DATA FOR THE TASK

● ● ●

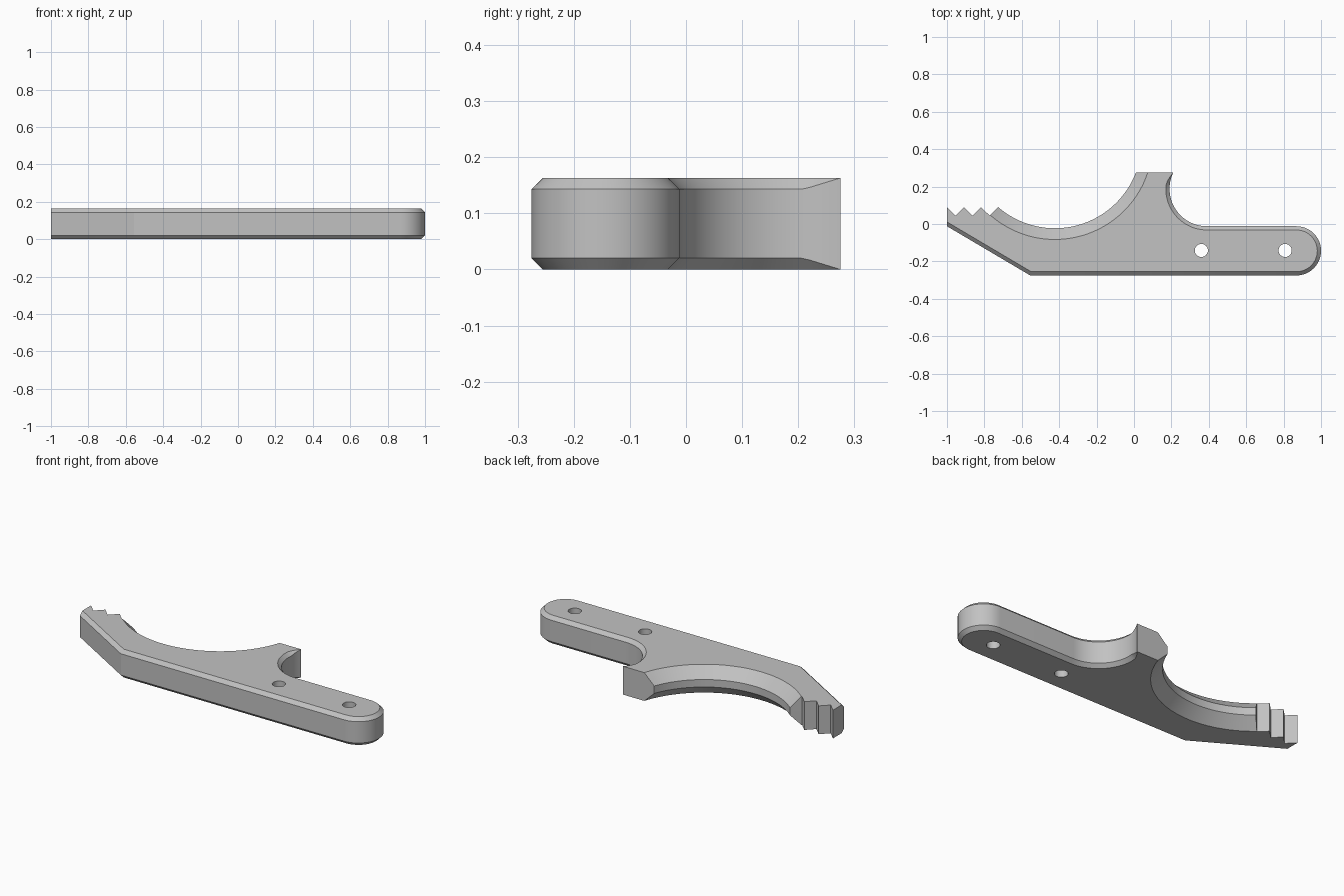
import bpy, bmesh, math

if "Cube" in bpy.data.objects:
    bpy.data.objects.remove(bpy.data.objects["Cube"])

H = 0.163           # plate thickness
C = 0.02            # small chamfer
BIG = 0.06          # wide chamfer of the large hollow

# Outline stations: (outer point, inset point, chamfer)
stations = []


def add(outer, inset=None, c=0.0):
    stations.append((outer, inset or outer, c))


def polar(centre, r, deg):
    a = math.radians(deg)
    return (centre[0] + r * math.cos(a), centre[1] + r * math.sin(a))


def arc(centre, r, a0, a1, n, chamfer, side, first=None, last=None):
    """Arc with chamfer; side is +1 if the material lies outside the circle."""
    for i in range(n + 1):
        deg = a0 + (a1 - a0) * i / n
        p = polar(centre, r, deg)
        c = chamfer(p)
        q = polar(centre, r + side * c, deg)
        if i == 0 and first:
            q = first
        if i == n and last:
            q = last
        add(p, q, c)


# Sloped front edge
add((-1, -0.012), (-1, 0.0112), C)
add((-0.555, -0.275), (-0.5495, -0.255), C)
# Rounded handle end
arc((0.8685, -0.1435), 0.1315, -90, 90, 24, lambda p: C, -1)
# Fillet up to the post, chamfer fading out near the tip
arc((0.39, 0.188), 0.2, 270, 154.2, 28,
    lambda p: C * max(0.0, min(1.0, (0.275 - p[1]) / 0.065)), 1)
# Large hollow
hollow = (-0.423, 0.441)
arc(hollow, 0.4637, math.degrees(math.atan2(-0.166, 0.433)),
    math.degrees(math.atan2(-0.351, -0.303)), 48, lambda p: BIG, 1,
    first=(0.0735, 0.275), last=(-0.7685, 0.0475))
# Teeth
for i in range(1, 7):
    add((-0.726 - 0.0456 * i if i < 6 else -1, 0.0445 if i % 2 else 0.09))

# Plate body: four stacked rings with caps
bm = bmesh.new()
rings = []
for level in range(4):
    ring = []
    for outer, inset, c in stations:
        x, y = outer if level in (1, 2) else inset
        ring.append(bm.verts.new((x, y, (0, c, H - c, H)[level])))
    rings.append(ring)
n = len(stations)
for a, b in zip(rings, rings[1:]):
    for i in range(n):
        j = (i + 1) % n
        bm.faces.new((a[i], a[j], b[j], b[i]))
bm.faces.new(rings[0][::-1])
bm.faces.new(rings[3])
bmesh.ops.remove_doubles(bm, verts=bm.verts, dist=0.0004)
bmesh.ops.recalc_face_normals(bm, faces=bm.faces)
mesh = bpy.data.meshes.new("lever_plate")
bm.to_mesh(mesh)
bm.free()
plate = bpy.data.objects.new("lever_plate", mesh)
bpy.context.collection.objects.link(plate)

grey = bpy.data.materials.new("plain grey")
grey.diffuse_color = (0.54, 0.54, 0.54, 1)
grey.use_nodes = True
grey.node_tree.nodes["Principled BSDF"].inputs["Base Color"].default_value = grey.diffuse_color
mesh.materials.append(grey)

# Two bolt holes
for x in (0.36, 0.808):
    bpy.ops.mesh.primitive_cylinder_add(vertices=32, radius=0.035, depth=0.5,
                                        location=(x, -0.1415, H / 2))
    cutter = bpy.context.object
    cutter.name = "hole_cutter"
    cutter.hide_render = True
    cutter.data.materials.append(grey)
    bpy.ops.object.select_all(action='DESELECT')
    plate.select_set(True)
    bpy.context.view_layer.objects.active = plate
    mod = plate.modifiers.new("hole", 'BOOLEAN')
    mod.operation = 'DIFFERENCE'
    mod.solver = 'EXACT'
    mod.object = cutter
    bpy.ops.object.modifier_apply(modifier=mod.name)
    bpy.data.objects.remove(cutter, do_unlink=True)

bpy.ops.object.shade_smooth_by_angle(angle=math.radians(25))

● ● ●

WORK INSTRUCTIONS
Please copy all lines of the listing in which the string "outer" occurs.

FINAL ANSWER
# Outline stations: (outer point, inset point, chamfer)
def add(outer, inset=None, c=0.0):
    stations.append((outer, inset or outer, c))
    for outer, inset, c in stations:
        x, y = outer if level in (1, 2) else inset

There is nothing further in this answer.